◆ Problem to work on:
Because the material must be preserved as it stands, copy every line exactly.

** Exercise data follows **

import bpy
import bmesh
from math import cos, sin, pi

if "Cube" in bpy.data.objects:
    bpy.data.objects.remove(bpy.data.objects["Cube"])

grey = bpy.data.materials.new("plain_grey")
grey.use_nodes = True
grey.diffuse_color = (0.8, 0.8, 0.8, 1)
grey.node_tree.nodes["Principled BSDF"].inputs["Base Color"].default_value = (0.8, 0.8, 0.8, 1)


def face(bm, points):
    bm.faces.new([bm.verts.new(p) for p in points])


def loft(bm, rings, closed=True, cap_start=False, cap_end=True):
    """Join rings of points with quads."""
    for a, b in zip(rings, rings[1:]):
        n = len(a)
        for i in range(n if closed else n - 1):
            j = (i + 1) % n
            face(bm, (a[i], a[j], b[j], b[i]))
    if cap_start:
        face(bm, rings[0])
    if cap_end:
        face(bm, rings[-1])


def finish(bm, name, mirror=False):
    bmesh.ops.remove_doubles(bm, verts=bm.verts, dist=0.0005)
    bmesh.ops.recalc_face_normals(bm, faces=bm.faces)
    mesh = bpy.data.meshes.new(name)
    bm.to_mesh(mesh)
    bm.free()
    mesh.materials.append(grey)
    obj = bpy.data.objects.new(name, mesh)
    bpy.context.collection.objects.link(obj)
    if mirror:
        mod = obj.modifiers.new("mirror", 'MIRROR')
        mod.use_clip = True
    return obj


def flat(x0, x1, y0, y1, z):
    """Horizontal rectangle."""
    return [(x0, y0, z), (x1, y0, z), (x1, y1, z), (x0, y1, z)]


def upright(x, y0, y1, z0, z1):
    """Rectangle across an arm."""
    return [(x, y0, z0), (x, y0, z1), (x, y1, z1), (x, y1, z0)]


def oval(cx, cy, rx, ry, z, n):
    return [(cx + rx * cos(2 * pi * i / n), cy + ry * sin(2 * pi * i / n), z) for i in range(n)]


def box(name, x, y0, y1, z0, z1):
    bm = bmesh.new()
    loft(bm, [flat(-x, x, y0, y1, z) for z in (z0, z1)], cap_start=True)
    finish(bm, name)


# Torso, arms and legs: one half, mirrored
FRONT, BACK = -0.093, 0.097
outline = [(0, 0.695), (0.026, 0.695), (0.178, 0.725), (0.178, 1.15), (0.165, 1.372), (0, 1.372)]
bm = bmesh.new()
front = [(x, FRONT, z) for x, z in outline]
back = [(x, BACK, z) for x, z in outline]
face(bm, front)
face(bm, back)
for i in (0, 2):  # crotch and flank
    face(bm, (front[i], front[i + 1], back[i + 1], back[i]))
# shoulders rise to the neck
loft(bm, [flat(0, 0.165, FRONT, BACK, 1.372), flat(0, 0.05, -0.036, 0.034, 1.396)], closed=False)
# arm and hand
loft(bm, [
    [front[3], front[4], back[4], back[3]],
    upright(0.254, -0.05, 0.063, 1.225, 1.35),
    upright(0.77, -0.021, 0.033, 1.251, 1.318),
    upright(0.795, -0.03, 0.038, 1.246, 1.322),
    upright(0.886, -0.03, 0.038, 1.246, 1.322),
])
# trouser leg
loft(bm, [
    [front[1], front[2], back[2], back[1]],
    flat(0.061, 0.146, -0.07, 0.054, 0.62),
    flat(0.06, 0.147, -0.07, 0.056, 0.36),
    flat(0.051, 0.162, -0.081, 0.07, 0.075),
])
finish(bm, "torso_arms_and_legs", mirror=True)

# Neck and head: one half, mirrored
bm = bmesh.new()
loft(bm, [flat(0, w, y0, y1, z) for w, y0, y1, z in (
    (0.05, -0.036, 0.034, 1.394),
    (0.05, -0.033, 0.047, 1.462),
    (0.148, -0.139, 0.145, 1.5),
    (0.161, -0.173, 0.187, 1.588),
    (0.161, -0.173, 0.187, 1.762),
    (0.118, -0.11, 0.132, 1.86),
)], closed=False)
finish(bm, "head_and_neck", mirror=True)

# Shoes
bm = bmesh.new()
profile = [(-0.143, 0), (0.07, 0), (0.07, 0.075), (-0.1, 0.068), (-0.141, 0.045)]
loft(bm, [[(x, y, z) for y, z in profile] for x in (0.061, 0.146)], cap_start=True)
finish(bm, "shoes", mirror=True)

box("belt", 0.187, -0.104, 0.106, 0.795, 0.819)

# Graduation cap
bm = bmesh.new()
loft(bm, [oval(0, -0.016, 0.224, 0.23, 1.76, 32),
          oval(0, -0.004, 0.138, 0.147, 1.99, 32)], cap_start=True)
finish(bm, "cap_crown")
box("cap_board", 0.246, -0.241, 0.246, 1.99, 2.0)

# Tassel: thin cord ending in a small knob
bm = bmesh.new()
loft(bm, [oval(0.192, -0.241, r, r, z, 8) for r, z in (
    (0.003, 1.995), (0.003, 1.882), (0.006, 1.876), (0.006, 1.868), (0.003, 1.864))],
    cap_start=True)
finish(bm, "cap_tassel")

** End of Exercise data **

◆ Result of this task:
import bpy
import bmesh
from math import cos, sin, pi

if "Cube" in bpy.data.objects:
    bpy.data.objects.remove(bpy.data.objects["Cube"])

grey = bpy.data.materials.new("plain_grey")
grey.use_nodes = True
grey.diffuse_color = (0.8, 0.8, 0.8, 1)
grey.node_tree.nodes["Principled BSDF"].inputs["Base Color"].default_value = (0.8, 0.8, 0.8, 1)


def face(bm, points):
    bm.faces.new([bm.verts.new(p) for p in points])


def loft(bm, rings, closed=True, cap_start=False, cap_end=True):
    """Join rings of points with quads."""
    for a, b in zip(rings, rings[1:]):
        n = len(a)
        for i in range(n if closed else n - 1):
            j = (i + 1) % n
            face(bm, (a[i], a[j], b[j], b[i]))
    if cap_start:
        face(bm, rings[0])
    if cap_end:
        face(bm, rings[-1])


def finish(bm, name, mirror=False):
    bmesh.ops.remove_doubles(bm, verts=bm.verts, dist=0.0005)
    bmesh.ops.recalc_face_normals(bm, faces=bm.faces)
    mesh = bpy.data.meshes.new(name)
    bm.to_mesh(mesh)
    bm.free()
    mesh.materials.append(grey)
    obj = bpy.data.objects.new(name, mesh)
    bpy.context.collection.objects.link(obj)
    if mirror:
        mod = obj.modifiers.new("mirror", 'MIRROR')
        mod.use_clip = True
    return obj


def flat(x0, x1, y0, y1, z):
    """Horizontal rectangle."""
    return [(x0, y0, z), (x1, y0, z), (x1, y1, z), (x0, y1, z)]


def upright(x, y0, y1, z0, z1):
    """Rectangle across an arm."""
    return [(x, y0, z0), (x, y0, z1), (x, y1, z1), (x, y1, z0)]


def oval(cx, cy, rx, ry, z, n):
    return [(cx + rx * cos(2 * pi * i / n), cy + ry * sin(2 * pi * i / n), z) for i in range(n)]


def box(name, x, y0, y1, z0, z1):
    bm = bmesh.new()
    loft(bm, [flat(-x, x, y0, y1, z) for z in (z0, z1)], cap_start=True)
    finish(bm, name)


# Torso, arms and legs: one half, mirrored
FRONT, BACK = -0.093, 0.097
outline = [(0, 0.695), (0.026, 0.695), (0.178, 0.725), (0.178, 1.15), (0.165, 1.372), (0, 1.372)]
bm = bmesh.new()
front = [(x, FRONT, z) for x, z in outline]
back = [(x, BACK, z) for x, z in outline]
face(bm, front)
face(bm, back)
for i in (0, 2):  # crotch and flank
    face(bm, (front[i], front[i + 1], back[i + 1], back[i]))
# shoulders rise to the neck
loft(bm, [flat(0, 0.165, FRONT, BACK, 1.372), flat(0, 0.05, -0.036, 0.034, 1.396)], closed=False)
# arm and hand
loft(bm, [
    [front[3], front[4], back[4], back[3]],
    upright(0.254, -0.05, 0.063, 1.225, 1.35),
    upright(0.77, -0.021, 0.033, 1.251, 1.318),
    upright(0.795, -0.03, 0.038, 1.246, 1.322),
    upright(0.886, -0.03, 0.038, 1.246, 1.322),
])
# trouser leg
loft(bm, [
    [front[1], front[2], back[2], back[1]],
    flat(0.061, 0.146, -0.07, 0.054, 0.62),
    flat(0.06, 0.147, -0.07, 0.056, 0.36),
    flat(0.051, 0.162, -0.081, 0.07, 0.075),
])
finish(bm, "torso_arms_and_legs", mirror=True)

# Neck and head: one half, mirrored
bm = bmesh.new()
loft(bm, [flat(0, w, y0, y1, z) for w, y0, y1, z in (
    (0.05, -0.036, 0.034, 1.394),
    (0.05, -0.033, 0.047, 1.462),
    (0.148, -0.139, 0.145, 1.5),
    (0.161, -0.173, 0.187, 1.588),
    (0.161, -0.173, 0.187, 1.762),
    (0.118, -0.11, 0.132, 1.86),
)], closed=False)
finish(bm, "head_and_neck", mirror=True)

# Shoes
bm = bmesh.new()
profile = [(-0.143, 0), (0.07, 0), (0.07, 0.075), (-0.1, 0.068), (-0.141, 0.045)]
loft(bm, [[(x, y, z) for y, z in profile] for x in (0.061, 0.146)], cap_start=True)
finish(bm, "shoes", mirror=True)

box("belt", 0.187, -0.104, 0.106, 0.795, 0.819)

# Graduation cap
bm = bmesh.new()
loft(bm, [oval(0, -0.016, 0.224, 0.23, 1.76, 32),
          oval(0, -0.004, 0.138, 0.147, 1.99, 32)], cap_start=True)
finish(bm, "cap_crown")
box("cap_board", 0.246, -0.241, 0.246, 1.99, 2.0)

# Tassel: thin cord ending in a small knob
bm = bmesh.new()
loft(bm, [oval(0.192, -0.241, r, r, z, 8) for r, z in (
    (0.003, 1.995), (0.003, 1.882), (0.006, 1.876), (0.006, 1.868), (0.003, 1.864))],
    cap_start=True)
finish(bm, "cap_tassel")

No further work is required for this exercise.